As it bumps along on a stream of mostly unfunny jokes and awkward celebrity sightings, the movie, directed by Mr. Stiller from a scatterbrained screenplay he wrote with Justin Theroux, Nicholas Stoller and John Hamburg, rapidly loses its charm and turns into a silly, meaningless pseudo-spy-caper that suggests a discarded remnant of the “Austin Powers” franchise.
It picks up some steam with the late appearance of Will Ferrell returning as the nasty Mugatu, a power-mongering fashion titan whose mixture of imperious hauteur and prissiness suggests an extreme caricature of Karl Lagerfeld.
Penélope Cruz has the largely thankless role of Valentina Valencia, an agent for Interpol’s “global fashion division” investigating the murders of the world’s most beautiful celebrities.

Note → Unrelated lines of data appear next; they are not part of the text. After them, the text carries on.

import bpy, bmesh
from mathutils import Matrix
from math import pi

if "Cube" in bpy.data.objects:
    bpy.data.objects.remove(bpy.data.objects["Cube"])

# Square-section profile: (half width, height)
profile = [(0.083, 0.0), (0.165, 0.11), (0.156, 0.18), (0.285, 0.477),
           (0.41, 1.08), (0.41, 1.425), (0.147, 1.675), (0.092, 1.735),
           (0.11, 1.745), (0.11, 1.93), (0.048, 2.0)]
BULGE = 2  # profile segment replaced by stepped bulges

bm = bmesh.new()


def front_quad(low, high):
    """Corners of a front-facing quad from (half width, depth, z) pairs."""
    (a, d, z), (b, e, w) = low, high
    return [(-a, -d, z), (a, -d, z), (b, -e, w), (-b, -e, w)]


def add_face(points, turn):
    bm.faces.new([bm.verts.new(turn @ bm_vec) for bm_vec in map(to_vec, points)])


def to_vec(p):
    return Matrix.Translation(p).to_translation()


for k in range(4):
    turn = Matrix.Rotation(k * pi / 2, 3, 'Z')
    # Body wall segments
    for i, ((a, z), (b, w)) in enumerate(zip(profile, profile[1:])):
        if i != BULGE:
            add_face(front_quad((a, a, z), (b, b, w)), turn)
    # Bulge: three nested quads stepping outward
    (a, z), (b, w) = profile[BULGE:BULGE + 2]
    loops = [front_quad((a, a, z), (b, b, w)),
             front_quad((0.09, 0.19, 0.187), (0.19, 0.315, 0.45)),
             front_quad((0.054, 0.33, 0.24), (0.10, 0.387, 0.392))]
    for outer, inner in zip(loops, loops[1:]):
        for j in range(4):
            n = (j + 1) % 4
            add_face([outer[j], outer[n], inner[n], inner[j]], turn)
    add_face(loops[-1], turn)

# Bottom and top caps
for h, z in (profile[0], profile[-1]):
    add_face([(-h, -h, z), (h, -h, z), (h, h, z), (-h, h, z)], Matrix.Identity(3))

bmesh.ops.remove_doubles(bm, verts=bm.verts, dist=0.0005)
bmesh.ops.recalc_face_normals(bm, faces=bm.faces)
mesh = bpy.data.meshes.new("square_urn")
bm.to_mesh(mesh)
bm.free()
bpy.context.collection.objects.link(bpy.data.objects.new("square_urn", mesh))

A running thread features Sting as the descendant of a bloodline that goes back to the Garden of Eden and the triumvirate of Adam and Eve and Steve. Lyrics of Police songs are a Da Vinci Code-like key that unlocks the Fountain of Youth.
The tepid satire is undercut by cameo appearance by fashion giants like Valentino, Marc Jacobs, Anna Wintour, Tommy Hilfiger and Vera Wang. Because they are in on the joke, their very presence robs the movie of any remaining edge.
“Zoolander 2” is rated PG-13 (Parents strongly cautioned) for vaguely suggestive sexual content and a little strong language. Running time: 1 hour 42 minutes.